- 100% increase in EBITDA ($3M)
- Net income was $1.2M, earnings per share 4 cents (based on 26.8M shares).
The latter deserves some explanation as currently there are 16.6M shares outstanding so the net income would be 7 cents per share on the basis of that. But according to the Q1 2012 Quarterly Filing (p.13), 7.8M shares (conversion of preferred stock) and 2.33M (stock options) count for the dilution.
While this year will be good, and growth will likely continue thereafter. Guidance was increased (ever so slightly, by 2%) for 2012 revenues. Full year revenues are expected to be between $123M and $126M.
However, the law of large numbers argue for a flattening of this growth, unless they can enter new markets and segments, and/or increase revenues from existing customers.
Enter the 'BVSN kings'
Jonathan Lebed and the "National Inflation Association" (essentially the same) have started for some time to heavily tout the shares of Synacor, in a flurry of daily emails. Lebed and the NIA are of Broadvision fame, the stock they pumped from $8 to $50+ (it's now almost back to where it started, at $11).
It was truly remarkable how they managed to six-fold BroadVision (BVSN) on hype alone, considering that company had declining sales for a decade, was losing money and has little immediate prospects (if any). We have to congratulate them with SYNC though, as this, unlike BVSN, is a company which has bright prospects.
What both companies share is a low float. The SYNC float is just 25% of outstanding shares, so this is an attractive 'pumper' target to manipulate, especially after a hit like BVSN.
It is somewhat ironic that while BVSN shares managed to six-fold on the basis of hype alone, SYNC has risen on the daily flurry of emails from Lebed and the NIA, but not anywhere close to triple digit territory while there is a lot of positive to not about SYNC's business development and prospects.
We think that the main culprit here is the more sophisticated investor base in SYNC (compared to BVSN). There are several analyst reports on the company (Oppenheimer, Bank of America, Stifel Nicolaus, BMO Capital Markets, Albert Fried, Citigroup, Needham), while analysts had given up on BVSN. This means that the more sophisticated investor base know when to sell, as one can argue that the shares are becoming rather expensive over $10 (although not anywhere near as expensive as BVSN was during the time it was hyped by NIA).
What certainly didn't help were three downgrades by analysts (from Stifel Nicolaus, Citigroup and Bank of America), apparently with explicit reference to Lebed:
even though Bank of America Merrill Lynch and Citigroup remain bullish on the stock, they've noted efforts by the infamous stock promoter Jonathan Lebed, have caused an unwarranted run-up in the stock.
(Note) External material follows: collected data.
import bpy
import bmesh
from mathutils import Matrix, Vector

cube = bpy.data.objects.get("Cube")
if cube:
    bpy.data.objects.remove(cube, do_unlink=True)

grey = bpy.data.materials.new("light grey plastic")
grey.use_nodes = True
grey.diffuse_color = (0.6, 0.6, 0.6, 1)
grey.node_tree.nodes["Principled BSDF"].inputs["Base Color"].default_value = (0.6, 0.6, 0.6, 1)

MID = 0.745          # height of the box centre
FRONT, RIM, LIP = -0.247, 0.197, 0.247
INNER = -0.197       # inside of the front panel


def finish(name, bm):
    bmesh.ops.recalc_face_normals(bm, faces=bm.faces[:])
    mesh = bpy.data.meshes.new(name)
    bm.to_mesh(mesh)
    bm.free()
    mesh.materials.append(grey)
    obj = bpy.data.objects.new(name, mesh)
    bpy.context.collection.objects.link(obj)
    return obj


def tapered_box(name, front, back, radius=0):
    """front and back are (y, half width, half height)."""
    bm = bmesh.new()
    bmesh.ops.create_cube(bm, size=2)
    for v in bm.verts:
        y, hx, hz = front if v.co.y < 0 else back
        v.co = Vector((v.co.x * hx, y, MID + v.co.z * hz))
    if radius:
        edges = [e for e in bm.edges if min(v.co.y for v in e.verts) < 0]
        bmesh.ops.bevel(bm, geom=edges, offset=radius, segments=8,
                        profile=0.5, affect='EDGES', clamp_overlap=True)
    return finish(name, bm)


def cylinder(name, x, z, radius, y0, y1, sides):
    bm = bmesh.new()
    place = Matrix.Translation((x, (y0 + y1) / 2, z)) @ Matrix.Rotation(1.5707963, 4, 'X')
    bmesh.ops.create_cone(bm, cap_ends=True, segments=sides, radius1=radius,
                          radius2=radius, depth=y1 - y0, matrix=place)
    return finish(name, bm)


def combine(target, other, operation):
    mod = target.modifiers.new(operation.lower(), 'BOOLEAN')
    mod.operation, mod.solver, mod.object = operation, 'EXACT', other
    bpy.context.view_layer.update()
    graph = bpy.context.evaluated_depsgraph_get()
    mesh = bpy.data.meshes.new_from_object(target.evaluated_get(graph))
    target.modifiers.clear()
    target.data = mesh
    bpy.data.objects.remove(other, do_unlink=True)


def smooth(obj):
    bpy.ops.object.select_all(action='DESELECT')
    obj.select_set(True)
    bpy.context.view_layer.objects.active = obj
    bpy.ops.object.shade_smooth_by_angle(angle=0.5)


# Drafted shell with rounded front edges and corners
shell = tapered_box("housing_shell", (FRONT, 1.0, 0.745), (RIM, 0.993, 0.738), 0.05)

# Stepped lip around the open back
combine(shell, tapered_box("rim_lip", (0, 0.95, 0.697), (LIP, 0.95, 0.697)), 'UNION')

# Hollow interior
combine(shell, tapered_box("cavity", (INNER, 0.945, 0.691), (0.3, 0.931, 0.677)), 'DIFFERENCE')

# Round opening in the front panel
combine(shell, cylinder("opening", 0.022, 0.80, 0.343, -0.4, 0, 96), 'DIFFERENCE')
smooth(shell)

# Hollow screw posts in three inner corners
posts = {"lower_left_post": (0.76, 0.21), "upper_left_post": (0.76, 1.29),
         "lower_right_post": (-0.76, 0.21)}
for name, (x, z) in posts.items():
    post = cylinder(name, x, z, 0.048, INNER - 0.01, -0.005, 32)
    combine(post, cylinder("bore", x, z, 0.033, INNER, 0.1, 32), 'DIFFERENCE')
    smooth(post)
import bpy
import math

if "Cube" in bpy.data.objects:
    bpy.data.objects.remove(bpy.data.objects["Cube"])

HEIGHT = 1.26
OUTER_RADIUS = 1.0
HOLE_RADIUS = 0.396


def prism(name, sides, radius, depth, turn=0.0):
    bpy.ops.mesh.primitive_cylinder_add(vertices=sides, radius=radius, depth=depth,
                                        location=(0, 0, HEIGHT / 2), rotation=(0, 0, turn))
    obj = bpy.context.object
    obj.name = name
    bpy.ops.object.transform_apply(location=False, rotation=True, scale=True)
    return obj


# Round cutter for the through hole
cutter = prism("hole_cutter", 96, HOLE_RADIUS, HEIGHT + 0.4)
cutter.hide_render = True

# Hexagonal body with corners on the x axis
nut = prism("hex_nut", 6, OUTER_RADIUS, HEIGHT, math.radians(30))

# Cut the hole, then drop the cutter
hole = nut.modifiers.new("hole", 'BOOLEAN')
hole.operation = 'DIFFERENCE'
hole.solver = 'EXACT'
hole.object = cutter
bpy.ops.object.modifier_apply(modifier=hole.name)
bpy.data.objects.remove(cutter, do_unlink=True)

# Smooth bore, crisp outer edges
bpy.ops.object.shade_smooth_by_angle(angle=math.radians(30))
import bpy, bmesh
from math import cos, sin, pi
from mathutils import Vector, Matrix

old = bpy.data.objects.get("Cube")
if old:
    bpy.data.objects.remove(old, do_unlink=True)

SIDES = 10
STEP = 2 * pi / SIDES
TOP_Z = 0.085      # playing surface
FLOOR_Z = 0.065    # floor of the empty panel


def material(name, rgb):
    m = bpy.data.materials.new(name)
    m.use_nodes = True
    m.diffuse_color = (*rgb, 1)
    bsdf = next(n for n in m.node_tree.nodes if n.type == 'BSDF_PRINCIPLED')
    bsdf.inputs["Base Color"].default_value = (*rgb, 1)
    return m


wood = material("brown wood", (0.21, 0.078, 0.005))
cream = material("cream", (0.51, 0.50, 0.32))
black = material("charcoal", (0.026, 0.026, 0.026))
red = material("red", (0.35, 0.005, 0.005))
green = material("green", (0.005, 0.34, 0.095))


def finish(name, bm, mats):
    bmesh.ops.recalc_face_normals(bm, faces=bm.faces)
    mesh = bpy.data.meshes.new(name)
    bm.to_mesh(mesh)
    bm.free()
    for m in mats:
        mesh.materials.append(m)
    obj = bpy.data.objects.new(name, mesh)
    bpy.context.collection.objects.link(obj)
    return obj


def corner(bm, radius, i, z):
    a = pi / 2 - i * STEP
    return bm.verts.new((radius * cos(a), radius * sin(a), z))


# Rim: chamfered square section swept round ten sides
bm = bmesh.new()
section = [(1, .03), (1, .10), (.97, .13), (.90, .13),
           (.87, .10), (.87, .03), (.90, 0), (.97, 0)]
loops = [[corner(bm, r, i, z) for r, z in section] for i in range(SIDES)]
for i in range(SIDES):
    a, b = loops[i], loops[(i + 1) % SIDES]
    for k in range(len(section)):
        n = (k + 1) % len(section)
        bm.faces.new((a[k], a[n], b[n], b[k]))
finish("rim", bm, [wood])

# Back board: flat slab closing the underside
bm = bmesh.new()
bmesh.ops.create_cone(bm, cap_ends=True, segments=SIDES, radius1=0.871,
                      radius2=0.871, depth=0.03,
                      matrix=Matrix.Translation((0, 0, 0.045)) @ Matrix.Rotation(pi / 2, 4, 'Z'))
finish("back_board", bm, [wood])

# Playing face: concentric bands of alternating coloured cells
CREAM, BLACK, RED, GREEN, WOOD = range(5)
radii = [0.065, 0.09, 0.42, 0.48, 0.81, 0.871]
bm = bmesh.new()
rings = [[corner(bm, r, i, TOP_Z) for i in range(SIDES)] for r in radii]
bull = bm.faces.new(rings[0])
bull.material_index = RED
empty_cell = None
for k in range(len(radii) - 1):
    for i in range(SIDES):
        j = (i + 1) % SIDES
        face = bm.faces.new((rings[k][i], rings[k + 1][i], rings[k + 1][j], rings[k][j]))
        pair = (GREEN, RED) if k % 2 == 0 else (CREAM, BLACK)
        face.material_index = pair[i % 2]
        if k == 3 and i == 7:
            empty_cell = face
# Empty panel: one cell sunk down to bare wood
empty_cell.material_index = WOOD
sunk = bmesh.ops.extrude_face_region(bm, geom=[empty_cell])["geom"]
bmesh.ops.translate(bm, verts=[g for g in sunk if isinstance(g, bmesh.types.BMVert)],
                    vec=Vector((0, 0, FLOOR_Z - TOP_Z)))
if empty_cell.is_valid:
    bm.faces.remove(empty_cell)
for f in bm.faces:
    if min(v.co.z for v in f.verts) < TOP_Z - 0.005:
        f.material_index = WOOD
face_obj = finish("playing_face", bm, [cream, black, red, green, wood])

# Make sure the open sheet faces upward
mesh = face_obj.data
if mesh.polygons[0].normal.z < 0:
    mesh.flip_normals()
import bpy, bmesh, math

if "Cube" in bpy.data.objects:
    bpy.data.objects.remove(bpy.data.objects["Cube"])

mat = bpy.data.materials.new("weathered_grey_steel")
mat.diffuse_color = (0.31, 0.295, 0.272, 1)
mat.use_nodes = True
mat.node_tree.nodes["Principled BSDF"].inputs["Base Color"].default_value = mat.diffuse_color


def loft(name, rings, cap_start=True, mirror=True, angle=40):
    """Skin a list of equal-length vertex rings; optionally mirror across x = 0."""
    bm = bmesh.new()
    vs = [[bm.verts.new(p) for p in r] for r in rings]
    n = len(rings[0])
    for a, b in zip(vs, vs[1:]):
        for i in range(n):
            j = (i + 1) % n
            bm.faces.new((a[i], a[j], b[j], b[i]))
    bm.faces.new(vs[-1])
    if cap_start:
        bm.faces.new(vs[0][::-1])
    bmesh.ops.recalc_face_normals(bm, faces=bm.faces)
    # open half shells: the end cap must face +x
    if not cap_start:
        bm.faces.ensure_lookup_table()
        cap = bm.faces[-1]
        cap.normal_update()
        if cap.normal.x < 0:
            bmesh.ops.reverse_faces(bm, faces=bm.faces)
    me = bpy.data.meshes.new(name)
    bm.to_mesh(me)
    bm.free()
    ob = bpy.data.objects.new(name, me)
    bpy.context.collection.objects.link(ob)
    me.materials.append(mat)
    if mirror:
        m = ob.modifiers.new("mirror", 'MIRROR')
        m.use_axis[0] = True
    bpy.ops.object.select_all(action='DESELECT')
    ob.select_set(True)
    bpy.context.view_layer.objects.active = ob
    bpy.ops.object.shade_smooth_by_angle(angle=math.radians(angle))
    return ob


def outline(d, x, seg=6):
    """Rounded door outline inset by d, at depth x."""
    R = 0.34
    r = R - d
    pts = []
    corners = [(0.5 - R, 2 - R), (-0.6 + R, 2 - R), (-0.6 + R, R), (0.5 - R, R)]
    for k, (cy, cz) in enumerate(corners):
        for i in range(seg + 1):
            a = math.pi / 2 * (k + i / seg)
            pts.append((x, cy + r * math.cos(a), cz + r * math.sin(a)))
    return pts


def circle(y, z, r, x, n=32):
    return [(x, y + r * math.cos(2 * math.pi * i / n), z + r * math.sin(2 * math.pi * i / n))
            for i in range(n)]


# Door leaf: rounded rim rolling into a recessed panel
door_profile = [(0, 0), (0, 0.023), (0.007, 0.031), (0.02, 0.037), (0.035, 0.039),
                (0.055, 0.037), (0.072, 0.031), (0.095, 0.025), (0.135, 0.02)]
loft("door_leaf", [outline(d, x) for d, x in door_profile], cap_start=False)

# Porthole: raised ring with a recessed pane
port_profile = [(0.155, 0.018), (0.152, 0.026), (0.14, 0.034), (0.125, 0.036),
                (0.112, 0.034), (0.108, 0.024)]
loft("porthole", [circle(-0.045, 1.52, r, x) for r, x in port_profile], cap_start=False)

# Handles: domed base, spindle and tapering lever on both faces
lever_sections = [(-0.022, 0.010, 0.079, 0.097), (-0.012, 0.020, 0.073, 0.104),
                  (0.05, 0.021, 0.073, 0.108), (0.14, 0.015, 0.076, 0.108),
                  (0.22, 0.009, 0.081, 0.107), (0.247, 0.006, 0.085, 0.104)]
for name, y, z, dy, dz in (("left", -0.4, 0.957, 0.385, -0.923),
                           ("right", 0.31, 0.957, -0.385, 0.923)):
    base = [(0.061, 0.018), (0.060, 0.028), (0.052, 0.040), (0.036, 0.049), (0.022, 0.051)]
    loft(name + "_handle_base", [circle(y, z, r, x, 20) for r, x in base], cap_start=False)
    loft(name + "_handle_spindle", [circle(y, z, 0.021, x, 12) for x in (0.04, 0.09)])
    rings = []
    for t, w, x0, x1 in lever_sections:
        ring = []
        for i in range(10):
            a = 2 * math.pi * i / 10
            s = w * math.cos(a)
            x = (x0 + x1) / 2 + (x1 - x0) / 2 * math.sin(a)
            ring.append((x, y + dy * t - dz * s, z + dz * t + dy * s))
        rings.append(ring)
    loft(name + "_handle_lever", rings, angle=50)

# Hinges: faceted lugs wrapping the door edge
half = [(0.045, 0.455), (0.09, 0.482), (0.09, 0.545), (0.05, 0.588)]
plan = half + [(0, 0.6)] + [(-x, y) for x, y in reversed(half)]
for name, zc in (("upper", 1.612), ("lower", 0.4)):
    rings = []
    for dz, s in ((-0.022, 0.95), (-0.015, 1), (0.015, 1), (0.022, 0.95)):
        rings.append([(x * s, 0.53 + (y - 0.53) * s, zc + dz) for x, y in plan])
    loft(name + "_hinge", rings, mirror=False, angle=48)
Oppenheimer has a $10 price target, unchanged despite better than expected results in Q1 2012, in which revenues increased by 64% over Q1 2011 and EBITDA increased a whopping 200% and a (slightly, just 2%) raised outlook from management for 2012. The market capitalization of $360M is roughly three times sales.
At over $13 per share, the expected 16 cents in profits this year, or the 38 cents expected for next year amount to rather stiff price-earnings ratios of 84 and 35, respectively. Even the most optimistic analyst expects just 43 cents for next year, which would still amount to a p/e of 31.
Unlike BroadVision, Synacor is a real promising company. It is well positioned, profitable, fast growing, and has several good growth opportunities in front of it. It has no debt either. However, much of the growth of the coming one or two years is already priced into the shares at $13, so we think the shares are expensive at the moment. Rather than an outright buy we think it offers an interesting trading opportunity between $9 and $13-14.
One might also want to keep in mind that the promotional efforts of Lebed and the NIA have been going on for some time, while we don't expect anywhere near the downdraft that happened to BroadVision when these efforts stopped, some retreat is to be expected when that happens.